The consumer marketplace is flooded with an ever-increasing number of phones and tablets, so each assessment will have to work equally well on every device. Regardless of whether someone is using an old iPhone or the latest android, the test has to be fair for all participants. The quality and responsiveness of their device should have no impact on the final test result. To achieve this, test providers must convert their online assessments to HTML5 (the web-page language standard) from Adobe Flash, which is not compatible with Apple iPads and iPhones.


In assessment, the user experience is a deciding factor in whether a candidate engages with a potential employer. It’s a delicate balance to create an aesthetic user experience on a mobile device, that doesn’t compromise basic testing principles. There are so many variables, such as different sizes of screen, choices of orientation that affect the display of text and different ways to navigate and ‘swipe’ the screen. The implication here is that some tests may be unsuitable for smartphone screens as they have too much information to display. For example, time-critical ability tests, such as verbal and numerical reasoning.

These tests could, however, be delivered on tablets. These devices are still portable but they have a bigger screen, they’re easier to type on and therefore more likely to provide an experience that’s similar to a desktop.

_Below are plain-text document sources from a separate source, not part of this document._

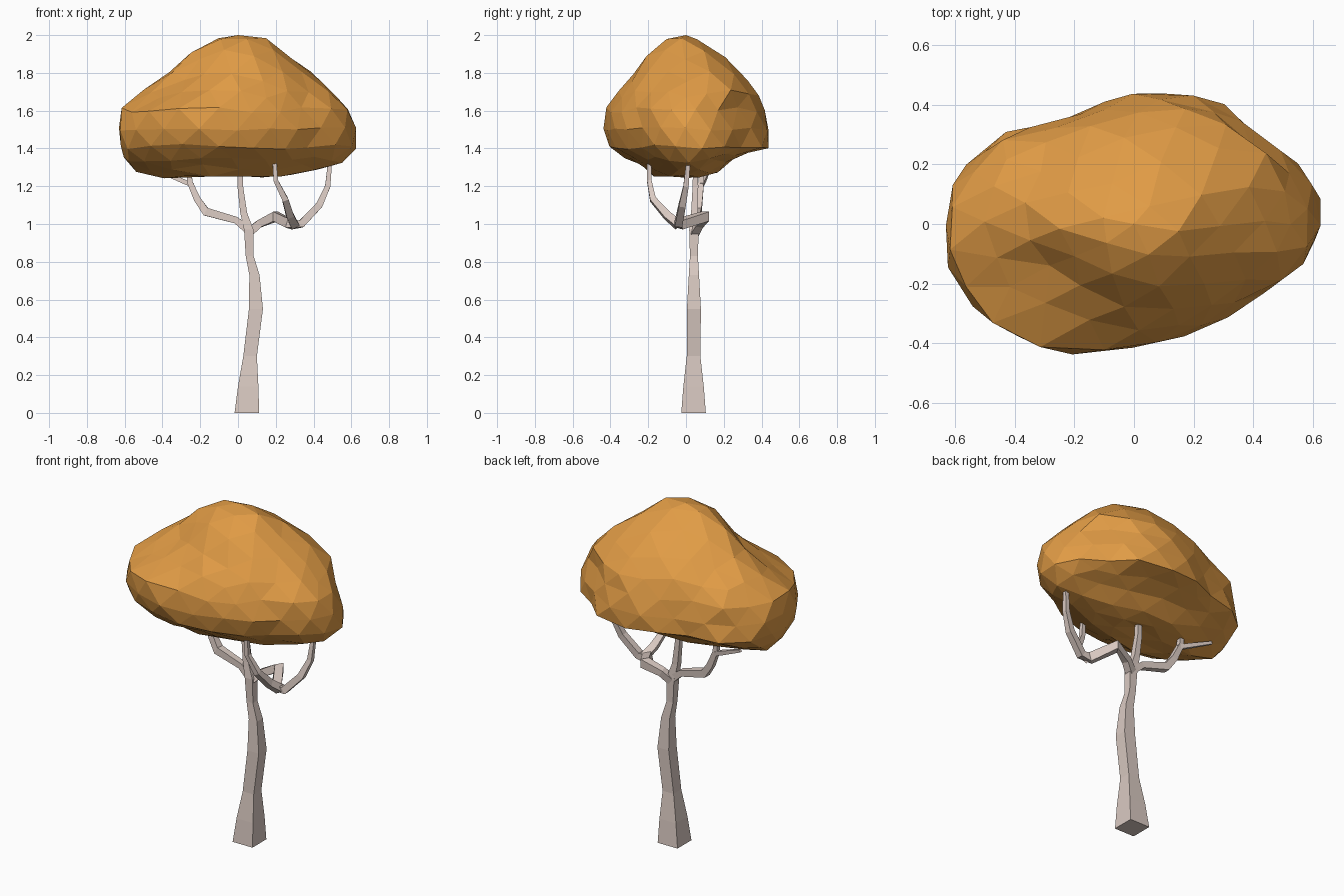
import bpy, bmesh, math, random
from mathutils import Vector

if "Cube" in bpy.data.objects:
    bpy.data.objects.remove(bpy.data.objects["Cube"])

random.seed(4)


def material(name, rgb):
    m = bpy.data.materials.new(name)
    m.diffuse_color = (*rgb, 1)
    m.use_nodes = True
    m.node_tree.nodes["Principled BSDF"].inputs["Base Color"].default_value = m.diffuse_color
    return m


BARK = material("pale bark", (0.70, 0.59, 0.54))
LEAF = material("autumn orange", (0.75, 0.33, 0.06))


def finish(bm, name, mat):
    bmesh.ops.recalc_face_normals(bm, faces=bm.faces)
    me = bpy.data.meshes.new(name)
    bm.to_mesh(me)
    bm.free()
    me.materials.append(mat)
    ob = bpy.data.objects.new(name, me)
    bpy.context.collection.objects.link(ob)
    return ob


def limb(name, path, level=False):
    """Square-section limb through (x, y, z, half width) points."""
    bm = bmesh.new()
    pts = [Vector(p[:3]) for p in path]
    rings = []
    for i, p in enumerate(pts):
        t = pts[min(i + 1, len(pts) - 1)] - pts[max(i - 1, 0)]
        t = Vector((0, 0, 1)) if level else t.normalized()
        a = Vector((0, 1, 0)).cross(t).normalized()
        b = t.cross(a)
        h = path[i][3]
        rings.append([bm.verts.new(p + a * h * u + b * h * v)
                      for u, v in ((-1, -1), (1, -1), (1, 1), (-1, 1))])
    for r, s in zip(rings, rings[1:]):
        for k in range(4):
            n = (k + 1) % 4
            bm.faces.new((r[k], r[n], s[n], s[k]))
    bm.faces.new(rings[0])
    bm.faces.new(rings[-1])
    return finish(bm, name, BARK)


# Trunk and limbs
limb("trunk", [(.047, .04, 0, .065), (.054, .04, .14, .054), (.064, .04, .3, .036),
               (.095, .042, .55, .037), (.087, .042, .73, .027), (.062, .042, .83, .021),
               (.057, .042, .97, .025), (.03, .045, 1.06, .018), (.012, .05, 1.2, .015),
               (.01, .05, 1.34, .012)], level=True)
limb("left_branch", [(.05, .045, .97, .02), (-.01, .05, 1.02, .018), (-.17, .06, 1.065, .022),
                     (-.215, .07, 1.13, .018), (-.255, .08, 1.22, .015), (-.262, .085, 1.33, .01)])
limb("left_twig", [(-.24, .08, 1.205, .012), (-.31, .095, 1.235, .012), (-.44, .12, 1.29, .008)])
limb("right_branch", [(.06, .045, .955, .022), (.11, .07, 1.0, .02), (.2, .1, 1.04, .025),
                      (.275, -.035, 1.0, .025), (.335, -.04, 1.0, .02), (.43, -.02, 1.1, .018),
                      (.475, 0, 1.2, .014), (.49, .015, 1.36, .01)])
limb("front_branch", [(.3, -.04, .995, .022), (.275, -.1, 1.045, .02), (.25, -.175, 1.13, .016),
                      (.2, -.195, 1.23, .012), (.19, -.195, 1.38, .01)])

# Canopy: an icosphere fitted to a stack of levels (z, x min, x max, y min, y max)
LEVELS = [(1.27, 0, 0, .02, .02), (1.25, -.22, .2, -.1, .13), (1.245, -.43, .36, -.19, .21),
          (1.29, -.57, .53, -.26, .29), (1.39, -.62, .62, -.40, .43), (1.50, -.63, .62, -.44, .43),
          (1.62, -.61, .58, -.43, .40), (1.73, -.46, .47, -.32, .35), (1.85, -.33, .31, -.24, .24),
          (1.97, -.17, .18, -.13, .07), (2.0, 0, 0, 0, 0)]
# Plan outlines: relative radius every 22.5 degrees, counter-clockwise from +x
LOWER = [.98, 1.0, .94, 1.05, .98, .87, .965, .98, 1.0, 1.02, 1.05, 1.04, .94, .88, .82, .94]
UPPER = [1.0, 1.1, 1.14, 1.08, 1.0, .92, .88, .96, .98, .85, .78, .92, 1.0, 1.0, .94, .95]


def lerp(a, b, f):
    return a + (b - a) * f


def clamp(x, lo, hi):
    return max(lo, min(hi, x))


bm = bmesh.new()
bmesh.ops.create_icosphere(bm, subdivisions=3, radius=1)
for v in bm.verts:
    d = v.co.normalized()
    s = math.acos(clamp(-d.z, -1, 1)) / math.pi * 10
    i = min(int(s), 9)
    z, x0, x1, y0, y1 = (lerp(p, q, s - i) for p, q in zip(LEVELS[i], LEVELS[i + 1]))
    ang = math.atan2(d.y, d.x) % math.tau
    k = ang / math.tau * 16
    j, n, f = int(k) % 16, (int(k) + 1) % 16, k - int(k)
    r = lerp(lerp(LOWER[j], LOWER[n], f), lerp(UPPER[j], UPPER[n], f), clamp((s - 6) / 1.2, 0, 1))
    r *= random.uniform(1, 1.035)
    c, sn = math.cos(ang), math.sin(ang)
    # Underside lifts towards the back, leaving the left lobe hanging
    w = clamp(1 - abs(s - 2.7) / 1.5, 0, 1)
    z += w * (.08 * max(0, sn) + .03 * max(0, -sn) + .015 * max(0, c))
    if .5 < s < 9.2:
        z += random.uniform(-.008, .012)
    v.co = (clamp((x0 + x1) / 2 + (x1 - x0) / 2 * r * c, -.63, .625),
            clamp((y0 + y1) / 2 + (y1 - y0) / 2 * r * sn, -.437, .44), z)
finish(bm, "canopy", LEAF)
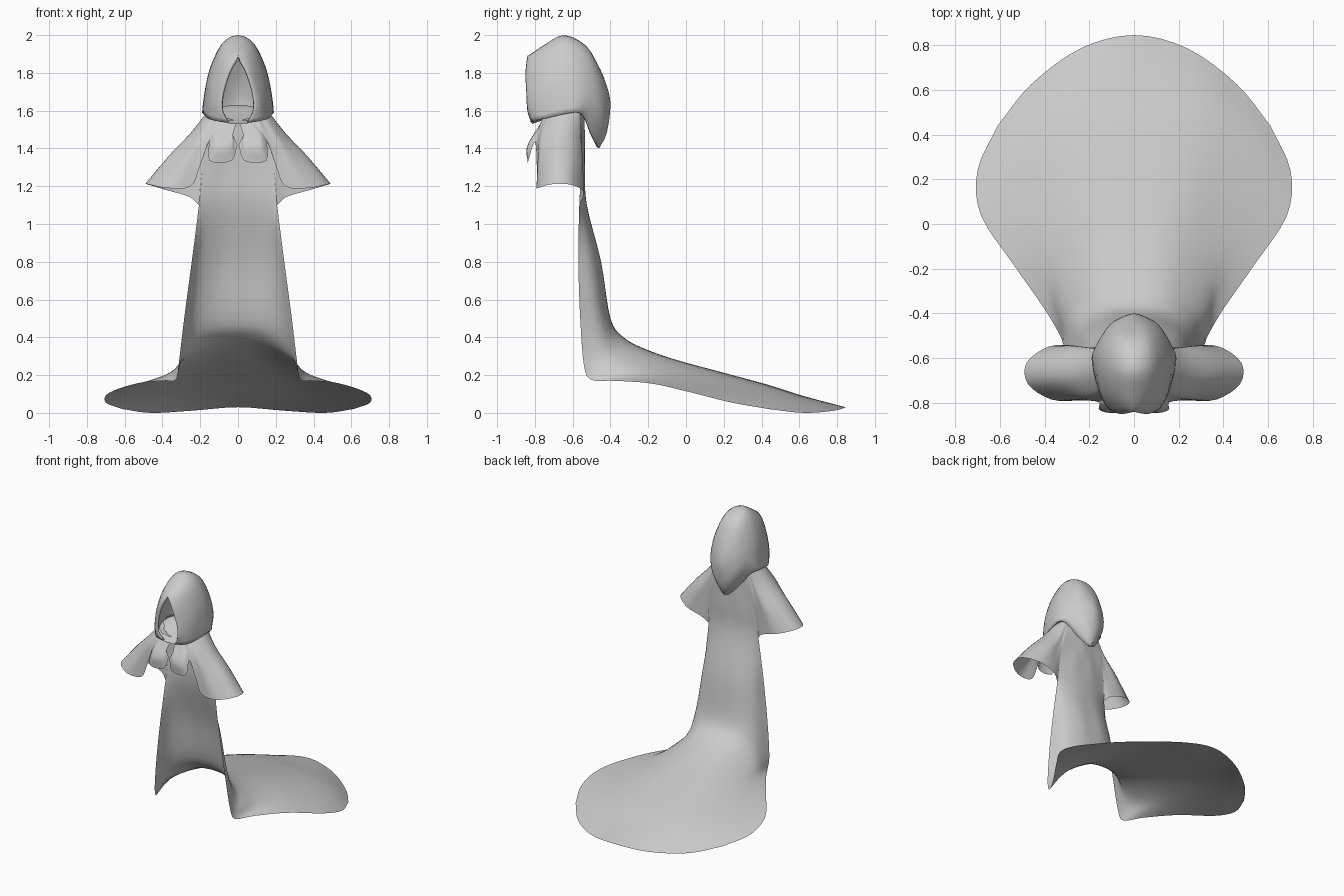
import bpy, bmesh
from mathutils import Vector


def beyond(end, inner):
    """Phantom point past an end: mirrored on the centre line, else extrapolated."""
    if abs(end.x) < 1e-6 and abs(inner.x) > 1e-6:
        return Vector((-inner.x, inner.y, inner.z))
    return 2 * end - inner


def spline(points, n):
    """Smooth curve through the points, n steps per span."""
    p = [Vector(q) for q in points]
    p = [beyond(p[0], p[1])] + p + [beyond(p[-1], p[-2])]
    out = []
    for i in range(1, len(p) - 2):
        a, b, c, d = p[i - 1:i + 3]
        for k in range(n):
            t = k / n
            out.append(0.5 * (2 * b + (c - a) * t + (2 * a - 5 * b + 4 * c - d) * t * t
                              + (3 * b - a - 3 * c + d) * t ** 3))
    return out + [p[-2]]


def sheet(name, rows, nu=4, nv=4, angle=0.7):
    """Cloth surface through rows of points (right half), mirrored in x."""
    fine = [spline(r, nu) for r in rows]
    cols = [spline(c, nv) for c in zip(*fine)]
    bm = bmesh.new()
    grid = [[bm.verts.new(v) for v in c] for c in cols]
    for a, b in zip(grid, grid[1:]):
        for i in range(len(a) - 1):
            bm.faces.new((a[i], a[i + 1], b[i + 1], b[i]))
    geom = bm.verts[:] + bm.edges[:] + bm.faces[:]
    dup = bmesh.ops.duplicate(bm, geom=geom)["geom"]
    for v in dup:
        if isinstance(v, bmesh.types.BMVert):
            v.co.x *= -1
    bmesh.ops.remove_doubles(bm, verts=bm.verts[:], dist=0.0006)
    bmesh.ops.recalc_face_normals(bm, faces=bm.faces[:])
    me = bpy.data.meshes.new(name)
    bm.to_mesh(me)
    bm.free()
    ob = bpy.data.objects.new(name, me)
    bpy.context.collection.objects.link(ob)
    bpy.ops.object.select_all(action='DESELECT')
    ob.select_set(True)
    bpy.context.view_layer.objects.active = ob
    bpy.ops.object.shade_smooth_by_angle(angle=angle)
    return ob


def level(z, *xy):
    return [(x, y, z) for x, y in xy]


# back of the cloak and trailing train: each row runs from side edge to centre
sheet("cloak_train", [
    level(1.62, (.10, -.56), (.07, -.545), (.035, -.54), (0, -.54)),
    level(1.45, (.16, -.55), (.1, -.545), (.05, -.54), (0, -.535)),
    level(1.28, (.19, -.555), (.13, -.545), (.07, -.535), (0, -.535)),
    level(1.10, (.207, -.565), (.15, -.545), (.08, -.53), (0, -.525)),
    level(0.80, (.245, -.57), (.20, -.50), (.10, -.455), (0, -.45)),
    level(0.50, (.285, -.56), (.23, -.46), (.12, -.41), (0, -.40)),
    [(.315, -.54, .25), (.27, -.42, .32), (.15, -.35, .385), (0, -.33, .40)],
    [(.33, -.50, .175), (.32, -.36, .25), (.17, -.25, .325), (0, -.22, .34)],
    [(.40, -.38, .17), (.35, -.20, .22), (.18, -.08, .275), (0, -.05, .28)],
    [(.54, -.18, .155), (.42, 0, .18), (.22, .13, .22), (0, .17, .22)],
    [(.685, .04, .105), (.50, .25, .12), (.27, .40, .145), (0, .43, .15)],
    [(.70, .24, .055), (.53, .42, .065), (.28, .58, .085), (0, .62, .09)],
    [(.61, .44, .02), (.46, .625, 0), (.24, .785, .012), (0, .845, .03)],
])

# shoulder cape: each row falls from neck to hem, going front to back
sheet("shoulder_cape", [
    [(0, -.76, 1.545), (.02, -.79, 1.5), (.025, -.81, 1.465), (.003, -.82, 1.42)],
    [(.02, -.76, 1.55), (.035, -.79, 1.5), (.035, -.835, 1.42), (.035, -.835, 1.335)],
    [(.06, -.755, 1.56), (.09, -.79, 1.5), (.12, -.84, 1.41), (.15, -.835, 1.335)],
    [(.07, -.75, 1.57), (.10, -.78, 1.51), (.13, -.80, 1.47), (.155, -.80, 1.435)],
    [(.09, -.75, 1.58), (.13, -.78, 1.5), (.17, -.79, 1.41), (.20, -.79, 1.31)],
    [(.10, -.73, 1.60), (.16, -.775, 1.48), (.21, -.785, 1.36), (.25, -.79, 1.20)],
    [(.12, -.71, 1.61), (.21, -.76, 1.47), (.29, -.775, 1.33), (.37, -.785, 1.19)],
    [(.14, -.66, 1.62), (.25, -.685, 1.48), (.36, -.70, 1.36), (.475, -.715, 1.21)],
    [(.14, -.61, 1.62), (.24, -.61, 1.48), (.35, -.61, 1.36), (.48, -.62, 1.21)],
    [(.13, -.57, 1.62), (.20, -.56, 1.46), (.29, -.55, 1.33), (.38, -.548, 1.18)],
    [(.115, -.56, 1.62), (.17, -.555, 1.45), (.23, -.55, 1.3), (.26, -.545, 1.145)],
    [(.10, -.56, 1.62), (.16, -.55, 1.45), (.19, -.555, 1.28), (.207, -.565, 1.10)],
])

# hood: slices from the pointed face opening to the back centre line
hood = sheet("hood", [
    [(.05, -.82, 1.535), (.085, -.84, 1.6), (.083, -.845, 1.69), (.05, -.85, 1.8), (.0002, -.84, 1.89)],
    [(.115, -.81, 1.545), (.12, -.82, 1.62), (.105, -.82, 1.73), (.06, -.82, 1.86), (0, -.815, 1.905)],
    [(.16, -.74, 1.56), (.16, -.74, 1.64), (.145, -.74, 1.76), (.085, -.74, 1.91), (0, -.74, 1.955)],
    [(.19, -.60, 1.59), (.18, -.60, 1.68), (.15, -.61, 1.82), (.085, -.63, 1.955), (0, -.645, 2.0)],
    [(.155, -.54, 1.57), (.145, -.50, 1.66), (.12, -.50, 1.78), (.07, -.52, 1.91), (0, -.53, 1.945)],
    [(.085, -.50, 1.47), (.09, -.44, 1.56), (.08, -.435, 1.68), (.05, -.45, 1.79), (0, -.465, 1.84)],
    [(0, -.46, 1.4), (0, -.42, 1.48), (0, -.40, 1.62), (0, -.41, 1.7), (0, -.44, 1.79)],
], nu=3, nv=3, angle=0.6)
lining = hood.modifiers.new("lining", 'SOLIDIFY')
lining.thickness = 0.015

# dished floor closing the hood at the neck
sheet("hood_floor", [
    [(.055, -.815, 1.535), (.035, -.815, 1.53), (0, -.815, 1.53)],
    [(.115, -.79, 1.55), (.06, -.76, 1.55), (0, -.76, 1.55)],
    [(.155, -.72, 1.57), (.08, -.69, 1.58), (0, -.69, 1.58)],
    [(.175, -.60, 1.595), (.09, -.59, 1.62), (0, -.58, 1.63)],
    [(.14, -.53, 1.575), (.07, -.50, 1.60), (0, -.49, 1.60)],
])
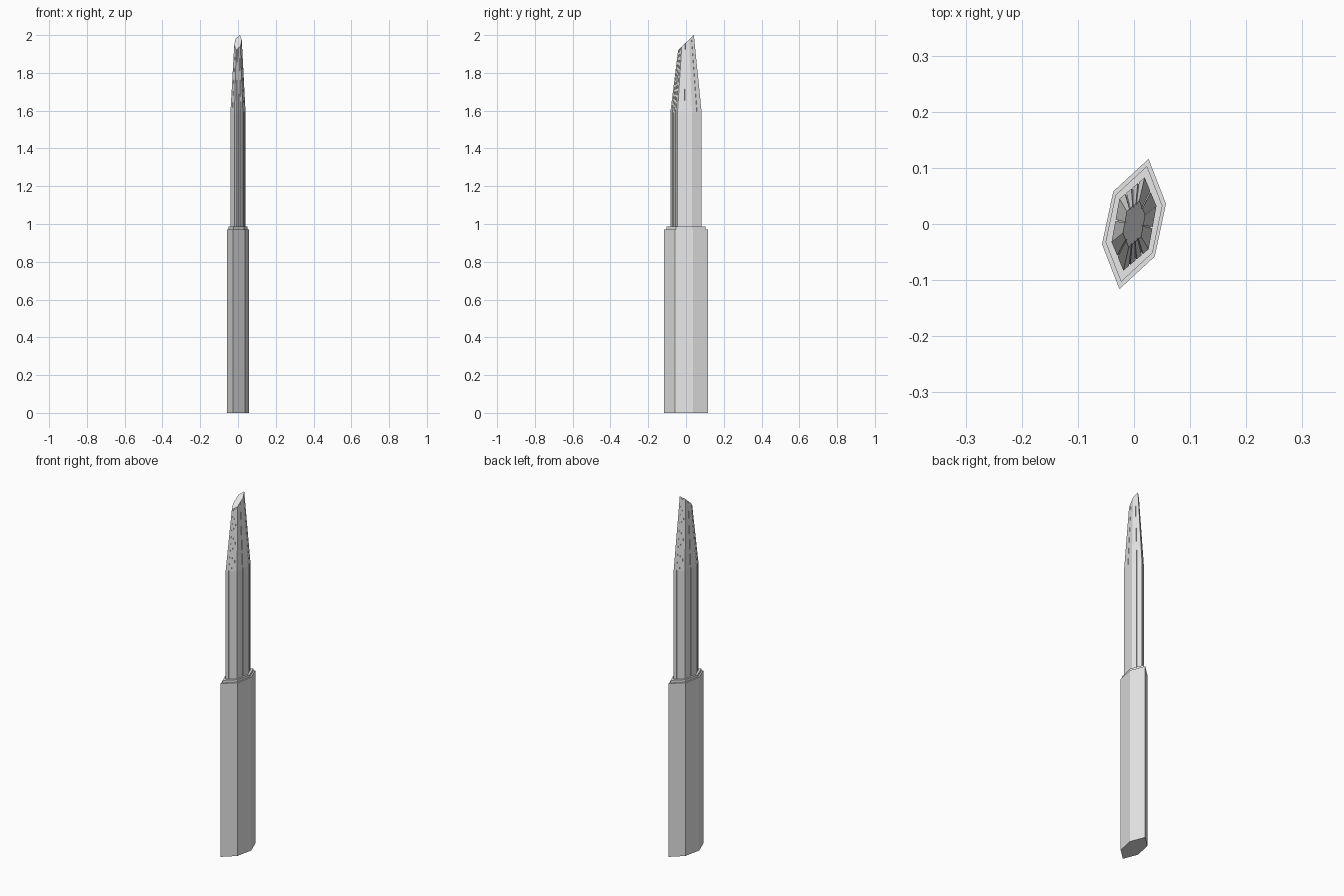
import bpy
import bmesh
from mathutils import Vector

cube = bpy.data.objects.get("Cube")
if cube:
    bpy.data.objects.remove(cube, do_unlink=True)

# Single pale concrete colour
mat = bpy.data.materials.new("pale_grey")
mat.use_nodes = True
GREY = (0.8, 0.8, 0.8, 1)
mat.diffuse_color = GREY
mat.node_tree.nodes["Principled BSDF"].inputs["Base Color"].default_value = GREY


def symmetric(half):
    """Complete a plan outline by turning its half through 180 degrees."""
    pts = [Vector(p) for p in half]
    return pts + [-p for p in pts]


def loft(name, rings):
    """Skin a stack of equal-length rings and close both ends."""
    bm = bmesh.new()
    loops = [[bm.verts.new(p) for p in ring] for ring in rings]
    n = len(loops[0])
    for a, b in zip(loops, loops[1:]):
        for i in range(n):
            j = (i + 1) % n
            bm.faces.new((a[i], a[j], b[j], b[i]))
    bm.faces.new(loops[0][::-1])
    bm.faces.new(loops[-1])
    bmesh.ops.recalc_face_normals(bm, faces=bm.faces)
    mesh = bpy.data.meshes.new(name)
    bm.to_mesh(mesh)
    bm.free()
    mesh.materials.append(mat)
    obj = bpy.data.objects.new(name, mesh)
    bpy.context.collection.objects.link(obj)
    return obj


def level(outline, z, scale=1.0):
    return [(p.x * scale, p.y * scale, z) for p in outline]


def grooved(outline, counts, width=0.003, depth=0.004):
    """Cut evenly spaced narrow slots into each side of the outline."""
    result = []
    for i, a in enumerate(outline):
        b = outline[(i + 1) % len(outline)]
        along = (b - a).normalized()
        inward = Vector((-along.y, along.x)) * depth
        result.append(a)
        count = counts[i % len(counts)]
        for k in range(count):
            mid = a.lerp(b, (k + 1) / (count + 1))
            p, q = mid - along * width / 2, mid + along * width / 2
            result += [p, p + inward, q + inward, q]
    return result


# Lower block and its inset parapet, counter-clockwise in plan
block = symmetric([(0.057, 0.036), (0.026, 0.116), (-0.037, 0.058)])
loft("lower_block", [level(block, 0), level(block, 0.972)])
loft("roof_lip", [level(block, 0.965, 0.89), level(block, 0.986, 0.89)])

# Slotted upper shaft, tapering to a slanted roof
shaft = symmetric([(0.04, 0.032), (0.019, 0.083), (-0.026, 0.045)])
plan = grooved(shaft, (1, 3, 1))
roof = [(p.x * 0.5, p.y * 0.5, 1.961 + 0.94 * p.y * 0.5) for p in plan]
loft("upper_shaft", [level(plan, 0.98), level(plan, 1.59), roof])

It’s therefore important to specify which devices candidates can use for each test. Just because you ‘can’ deliver your assessments on all devices doesn’t mean you ‘should’.

The goal with assessment is to gain accurate predictive analytics on a candidate’s behaviour or cognitive ability so you can match them to a job objectively. We would argue that mobile assessment – on both phone and tablet – can successfully be used for many applications, such as for personality questionnaires, situational judgement questionnaires, 360-degree feedback, realistic job previews or career choice support.

For example, we’ve helped a multinational organisation to develop an online assessment which analyses the preferences and strengths of school leavers and helps them choose the right apprentice training programme. 120 different programmes are available, so the results guide young people by suggesting which programme is best suited to their strengths.

If you’re using assessments as part of your selection process, you have to give your candidates the fairest possible chance to succeed. That means there has to be a level playing field. Candidates should only be allowed to take assessments on devices that will provide comparable results. That way, you’re not penalising people or jeopardising anyone’s chances if some candidates complete the test via a computer and others use their mobile phone.

The beauty of using a mobile device for assessment is that candidates who are ‘on the move’ can complete the test when and where it is convenient for them. However, employers need to think carefully about what they’re trying to achieve and consider the reality of how people use mobile devices. Get it right and mobile assessment can help you engage with wider talent pools and recruit your talent faster.

Achim Preuss is managing director of international assessment specialist cut-e 





Dr Achim Preuss co-founded assessment company cut-e in 2002. Formerly a Director at SHL and an assistant professor of business psychology at the University of Jena, he has 27 years of experience in psychometric testing, business psychology and HR consultancy. His main areas of expertise are job analysis, knowledge engineering and integrating e-HR with bespoke online assessment and development solutions. He holds a degree in psychology and a doctorate in applied computing science.